Early-stage investors and venture capitalists need to be able to see and become excited about the 5–10-year roadmap of the startup — what it is destined to become and what resources will be needed to help it get there. For example, when Uber first made its pitch in 2008/9, it was obvious to angel investors that if the ride-sharing platform were to scale in the US, then Uber could scale horizontally into other markets and vertically into other logistics-dependent verticals such as food delivery.

Communicating with investors

Communicating with investors
Do not waste time with average investors — Photo by Austin Distel on Unsplash

Before discussing the trivia on how to communicate with investors, it needs to be pointed out that founders should not waste their time with average investors. Average investors will feel like they’re poking holes at the startup. All their questions will be targeted toward the many reasons why the idea could go wrong. Good investors, on the other hand, hear what the startup has to say and try to imagine, with optimism, what needs to be done for the idea to become a billion-dollar company.

Good investors try to imagine what needs to be done for the startup idea to become a $-billion company

  • Be clear and brief — a clear and brief idea is the foundation for growth. The most successful startups grow organically by word of mouth. For word-of-mouth to work, it needs willing people who want to talk about the idea, becoming the most interesting person at the dinner table. Consequently, the idea needs to provoke others to want to join the discussion enthusiastically. This will only happen if the startup’s mission and value proposition are clear and easy to communicate. Moreover, clear and brief ideas can be communicated much more easily with other stakeholders such as partners, clients, and customers. Avoid ambiguity, complexity, mystery, and ignorability in content.
  • Be reproducible — when investors hear a pitch, they need to be able to think of ways they can help build or even reproduce that company, to be able to pave a path toward helping it grow.
  • Lead with the ‘what’ not the ‘how’ or even the ‘why’ — focus on defining the problem and the target customer. Your research on the demand side needs to be extra solid, based on the criteria previously mentioned.

Tips on finding and choosing new ideas
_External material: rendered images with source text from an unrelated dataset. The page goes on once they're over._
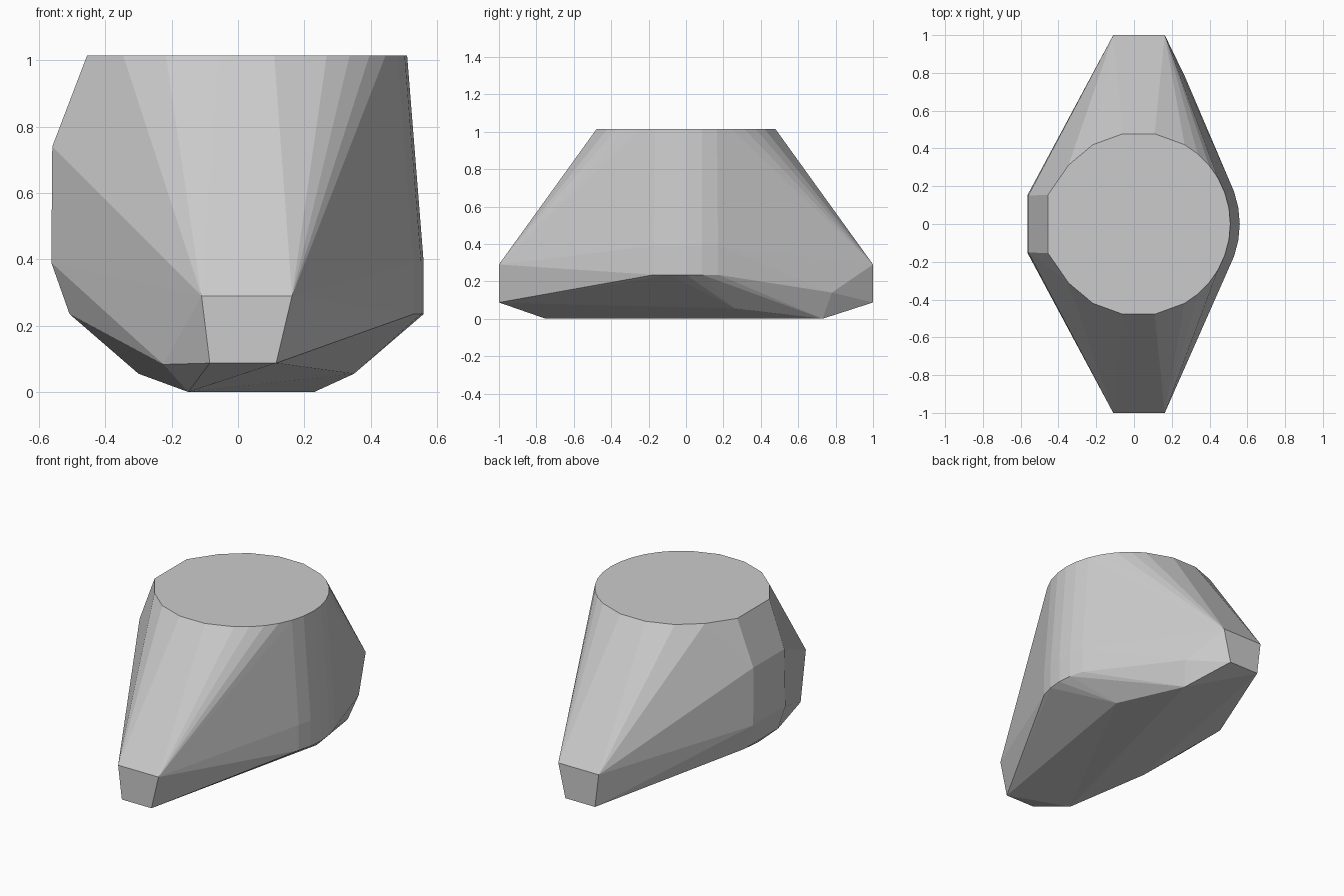
import bpy, bmesh
from math import cos, sin, radians

cube = bpy.data.objects.get("Cube")
if cube:
    bpy.data.objects.remove(cube, do_unlink=True)


def flat_material(name, colour):
    mat = bpy.data.materials.new(name)
    mat.use_nodes = True
    mat.diffuse_color = colour
    mat.node_tree.nodes["Principled BSDF"].inputs["Base Color"].default_value = colour
    return mat


def arc(cx, radius, z, angles):
    return [(cx + radius * cos(radians(a)), radius * sin(radians(a)), z) for a in angles]


def pair(x, y, z):
    """A point and its mirror image from front to back."""
    return [(x, y, z), (x, -y, z)]


points = []

# Round flat top, cut straight on the right side
points += arc(0.025, 0.485, 1.015, range(-140, 141, 20))
points += arc(0.025, 0.485, 1.015, range(-50, 51, 20))
points += pair(-0.455, 0.155, 1.015)

# Narrow blunt tips at front and back
for x, z in ((-0.11, 0.29), (0.163, 0.29), (-0.085, 0.087), (0.115, 0.087)):
    points += pair(x, 1.0, z)

# Faceted right flank
for x, y, z in ((-0.56, 0.15, 0.74), (-0.563, 0.155, 0.39), (-0.508, 0.165, 0.235)):
    points += pair(x, y, z)

# Rounded left flank
for z in (0.235, 0.39):
    points += arc(0.06, 0.5, z, range(-20, 21, 10))

# Twisted keel underneath
points += [(-0.15, -0.75, 0), (0.23, 0.73, 0),
           (-0.3, -0.27, 0.055), (0.35, 0.26, 0.055),
           (-0.225, -0.785, 0.083), (0.27, 0.78, 0.14)]

# Wrap the points in one convex shell
bm = bmesh.new()
for p in points:
    bm.verts.new(p)
hull = bmesh.ops.convex_hull(bm, input=bm.verts[:])
loose = {v for v in hull["geom_interior"] + hull["geom_unused"]
         if isinstance(v, bmesh.types.BMVert)}
bmesh.ops.delete(bm, geom=list(loose), context="VERTS")
bmesh.ops.dissolve_limit(bm, angle_limit=radians(0.5), verts=bm.verts[:], edges=bm.edges[:])
bmesh.ops.recalc_face_normals(bm, faces=bm.faces[:])

mesh = bpy.data.meshes.new("faceted_body")
bm.to_mesh(mesh)
bm.free()
mesh.materials.append(flat_material("light_grey", (0.6, 0.6, 0.6, 1)))
body = bpy.data.objects.new("faceted_body", mesh)
bpy.context.collection.objects.link(body)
Tips on finding and choosing new ideas
Think of ‘disruption’ when choosing new ideas — Photo by Aditya Vyas on Unsplash
  • An idea does not need to be revolutionary to start a startup — not all startups become the Facebook-s or Uber-s of the world.
  • Do not start with ideas — start with problems.
  • Try to have a personal connection with the problem — is it a problem that you, a friend, a family member, a colleague, or someone inside a community that you know has? The benefit of this connection is that you can tell whether the solution you are building can solve the problem and at times of discouragement, the connections will help you push through.
  • Keep a problem journal — note your daily problems in a journal and try to find metrics to rank their priority until you find a problem you deem worthy of being solved. Ask friends and people you may know to keep a journal of their own and look into their problems as well. Every once in a while, when the problems have accumulated, brainstorm with people you trust on which of those problems could be the next venture to dive into. These sessions can also help you find the right co-founder for the startup. Companies such as Uber, Instagram, and Nextdoor were started in the same manner, within only weeks of similar brainstorming efforts.
  • Try to choose ideas that you would be positioned uniquely to solve — i.e. the founder's unfair advantage
  • Consider the viability of building an easy and scalable MVP for the idea in a short amount of time with maximum cost efficiency. Don’t fall in love with your MVP; it’s only a controlled experiment to test hypotheses.
  • Handpick and measure the behavior of your initial set of customers — make sure you have your feedback loops in place.